I was surprised to learn recently that MySpace has been developing an Outlook plug-in. This is the same MySpace that has all but lost the social networking wars to Facebook and Twitter, and the same MySpace that often found itself near the top of many Worst Websites lists over the years (i.e., worst site PCWorld, 2006 http://www.pcworld.com/article/127116-7/the_25_worst_web_sites.html and fourth-worst site Time.com 2007 http://www.time.com/time/specials/2007/article/0,28804,1638344_1638341_1638339,00.html). But MySpace is not dead yet. The latest revamp of MySpace.com was implemented in March 2010, and they’ve added games and application access to compete with Facebook. The MySpace.com website still leaves a lot to be desired, but what if you could benefit from MySpace without having to use its website? Though most have fled in favor of Facebook and/or Twitter, many people and even small businesses still use MySpace. MySpace makes it easy to display media files, audio and video, and remains a marketing tool for musicians to share their work or demos.
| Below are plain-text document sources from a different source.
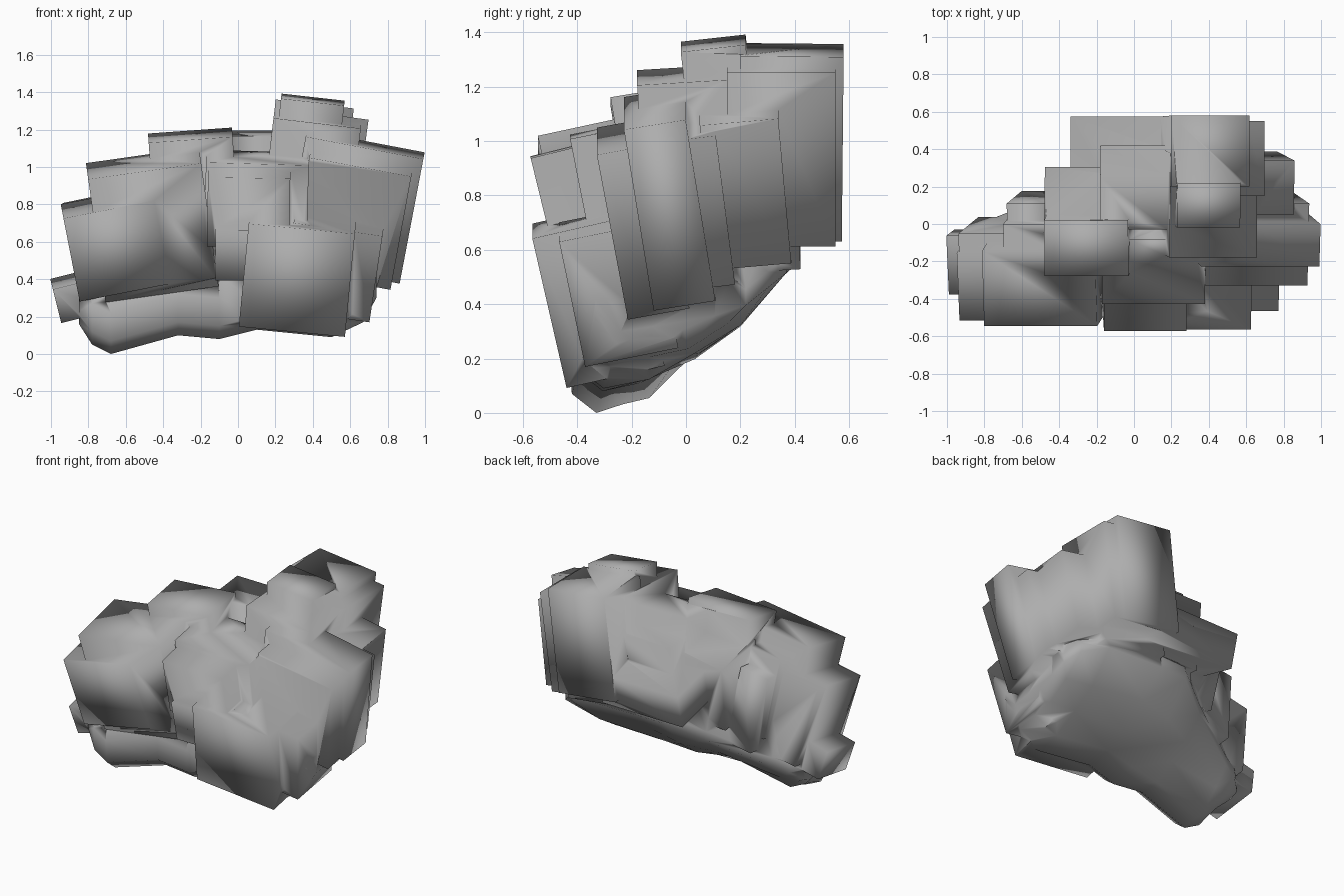
import bpy, bmesh
from math import sin
from mathutils import Vector, Matrix

if "Cube" in bpy.data.objects:
    bpy.data.objects.remove(bpy.data.objects["Cube"])

parts = bpy.data.collections.new("rock_parts")
bpy.context.scene.collection.children.link(parts)


def add_mesh(name, bm, coll):
    bmesh.ops.recalc_face_normals(bm, faces=bm.faces)
    me = bpy.data.meshes.new(name)
    bm.to_mesh(me)
    bm.free()
    ob = bpy.data.objects.new(name, me)
    coll.objects.link(ob)
    return ob


def slab(name, x, y, top, bottom=None, lean=None):
    """Rock slab fanning out from a point far below; x and y are top-face ranges."""
    cx, cy = sum(x) / 2, sum(y) / 2
    if bottom is None:
        bottom = .5 + .4 * cy          # the underside climbs toward the back
    if lean is None:
        lean = .24 * (cy - .57)
    zax = Vector((.28 * cx, lean, 1)).normalized()
    yax = zax.cross(Vector((1, 0, -.28 * cx))).normalized()
    rot = Matrix((yax.cross(zax), yax, zax)).transposed()
    size = Vector((x[1] - x[0], y[1] - y[0], (top - bottom) / zax.z))
    bm = bmesh.new()
    bmesh.ops.create_cube(bm, size=1)
    for v in bm.verts:
        p = v.co - Vector((0, 0, .5))
        v.co = rot @ Vector(a * b for a, b in zip(p, size)) + Vector((cx, cy, top))
    add_mesh(name, bm, parts)


# Front row
slab("right_front_slab", (.06, .63), (-.57, -.2), .71, .16)
slab("right_front_rear", (.3, .78), (-.47, -.12), .7, .24)
slab("centre_low_step", (-.12, .15), (-.54, -.3), .69, .42)
slab("centre_front_block", (-.16, .28), (-.575, -.33), .97, .6)
slab("centre_shelf", (-.17, .38), (-.43, -.08), 1.05)

# Left shoulder
slab("left_upper_slab", (-.81, -.2), (-.55, -.14), 1.02)
slab("left_upper_rear", (-.7, -.2), (-.2, .0), .98)
slab("left_front_slab", (-.945, -.45), (-.52, -.15), .81)
slab("left_rear_slab", (-.94, -.55), (-.25, -.05), .83, .32)
slab("left_rear_rib", (-.68, -.48), (-.1, .11), .87, .38)
slab("left_low_stub", (-1, -.78), (-.38, -.06), .4, .22)

# Centre steps falling away to the back
slab("upper_left_block", (-.48, -.03), (-.28, .02), 1.17)
slab("upper_left_rear", (-.48, -.12), (-.05, .31), 1, lean=.22)
slab("upper_centre", (-.18, .25), (-.03, .25), 1.18)
slab("upper_centre_rear", (-.18, .25), (.18, .42), 1.07, lean=.1)
slab("back_ledge", (-.34, .25), (.22, .58), .88, lean=.25)

# Peak
slab("peak_block", (.23, .57), (-.02, .22), 1.36)
slab("peak_rear", (.2, .62), (.2, .58), 1.335, lean=.01)
slab("peak_rear_side", (.3, .7), (.15, .55), 1.28, lean=.0)
slab("peak_shoulder", (.19, .66), (-.18, .38), 1.25, lean=-.06)

# Right shoulder
slab("right_shoulder_front", (.38, .935), (-.33, -.1), 1.02)
slab("right_shoulder", (.36, 1), (-.23, 0), 1.12)
slab("right_shoulder_mid", (.4, .94), (-.05, .11), 1.06)
slab("right_shoulder_rear", (.4, .86), (.05, .34), 1.11)

# Weathered underside lofted along x: position, lowest height, back edge
bm = bmesh.new()
rings = []
for x, low, back in ((-.85, .16, -.04), (-.78, .05, .02), (-.68, 0, .06),
                     (-.32, .1, .24), (-.1, .08, .37), (.1, .13, .38),
                     (.5, .09, .37), (.67, .17, .3), (.74, .3, .22)):
    front = -.46 + low * .3
    knee = .22 + .8 * back
    top = .4 + .45 * min(1, (.9 - abs(x)) * 2)
    pts = [(front + .24, top), (front + .03, low + .22), (front + .04, low + .07)]
    for i in range(5):
        t = i / 4
        bump = .02 * sin(9 * x + 8 * t) * t * (1 - t) * 4
        pts.append((front + .13 + (back - front - .13) * t,
                    low + max(0, knee - low) * t ** 1.9 + bump))
    pts += [(back, knee + .06), (back - .1, max(top, knee + .1))]
    rings.append([bm.verts.new((x, *p)) for p in pts])
for a, b in zip(rings, rings[1:]):
    for i in range(len(a)):
        j = (i + 1) % len(a)
        bm.faces.new((a[i], a[j], b[j], b[i]))
bm.faces.new(rings[0])
bm.faces.new(rings[-1][::-1])
bmesh.ops.triangulate(bm, faces=bm.faces)
cliff = add_mesh("rock_cliff", bm, bpy.context.scene.collection)

# Fuse every slab with the underside into one rock
mod = cliff.modifiers.new("fuse", 'BOOLEAN')
mod.operation = 'UNION'
mod.operand_type = 'COLLECTION'
mod.collection = parts
mod.solver = 'EXACT'
dg = bpy.context.evaluated_depsgraph_get()
fused = bpy.data.meshes.new_from_object(cliff.evaluated_get(dg))
cliff.modifiers.clear()
cliff.data = fused
for ob in list(parts.objects):
    bpy.data.objects.remove(ob)
bpy.data.collections.remove(parts)

# Dark stone, softly shaded across the slab edges
stone = bpy.data.materials.new("dark_stone")
stone.diffuse_color = (.42, .42, .42, 1)
stone.use_nodes = True
stone.node_tree.nodes["Principled BSDF"].inputs["Base Color"].default_value = stone.diffuse_color
cliff.data.materials.clear()
cliff.data.materials.append(stone)
bpy.context.view_layer.objects.active = cliff
cliff.select_set(True)
bpy.ops.object.shade_smooth_by_angle(angle=1.9)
There are many applications that use the MySpace APIs to access and manipulate MySpace content, including mobile apps (like MySpace for Blackberry) and workstation apps (like TweetDeck and Hootsuite). MySpace has produced an Outlook plug-in to integrate MySpace into the Outlook UI. The plug-in, while still in beta, works with Outlook 2010, as well as Outlook 2003 and 2007 when certain prerequisites are met. You can download the plug-in here: http://www.myspace.com/msoutlook. I used beta version 188.8.131.52 dated March 8, 2010.
Outlook 2010 adds a social media connector, called Outlook Social Connector (OSC) to integrate contact and status information from other social networks into Outlook. In Outlook 2010, MySpace for Outlook uses the new OSC to provide images and updates from contacts and senders who are also friends in MySpace. If you’re installing the MySpace for Outlook plug-in for Outlook 2003 or 2007, you must first install the OSC.
The OSC beta installation brings the OSC functionality found in Outlook 2010 to Outlook 2007 and Outlook 2003 and is available at the Microsoft Download center (http://www.microsoft.com/downloads/details.aspx?FamilyID=c87e257c-d76f-4785-a09b-af36babd6e32&displaylang=en ).
Outlook 2003 will also require Windows Desktop Search (http://www.microsoft.com/windows/products/winfamily/desktopsearch/getitnow.mspx ). MySpace for Outlook on Outlook 2003 also requires Windows Desktop Search (http://www.microsoft.com/windows/products/winfamily/desktopsearch/getitnow.mspx ).
The MySpace for Outlook plug-in is a separate small installation which must be run with the outlook.exe process closed. The simple installation implements a .dll called MySpaceOSC.dll and adds an uninstall option to the Start Menu. MySpace for Outlook doesn’t appear in the Outlook Add-ins list in Outlook because it is an extension of the OSC. After you install MySpace for Outlook, when you first run Outlook you are presented with a window to input your MySpace credentials and add MySpace to the OSC aggregation as shown in Figure 1. MySpace for Outlook doesn’t have a major impact on the Outlook UI. Indeed, if you didn’t know where to look, you might not even notice the new Contacts folder created for MySpace contacts as shown in Figure 2. The MySpace contacts provide a more direct way to send messages to those MySpace profiles. You can send email messages to friends with @myspace.com addresses directly using normal Outlook email.
MySpace for Outlook polls MySpace.com for changes shortly after Outlook is started and at regular intervals. There is no setting within Outlook to control the polling frequency, and I was unable to reveal an option in the registry to configure this setting. When a friend is added in MySpace, the contact is created in Outlook at the next synchronization with MySpace. There is minimal impact on mailbox storage because the plug-in only synchronizes the main MySpace profile photo, creates a contact in the mailbox, and adds status updates at regular intervals. If a MySpace friend adds videos or photos, only a text status update is downloaded into Outlook, not the actual multimedia. Figure 3 shows a contact with Status Updates and other activities showing at the bottom of the image. The picture for this contact was retrieved from MySpace by the OSC and MySpace for Outlook. Clicking on a friend’s MySpace status in the OSC will launch the default browser, opening MySpace to that status update. The synchronization is one direction only. There is no option to upload content to your MySpace account.
Documentation for this plug-in is still weak and it is unclear how much new functionality can be expected from this plug-in in the future, though there seem to be opportunities (see Figure 4). I am not sure that MySpace will make a full resurgence; however, steadfast MySpace users who also use Microsoft Outlook may benefit from single interface access through Outlook.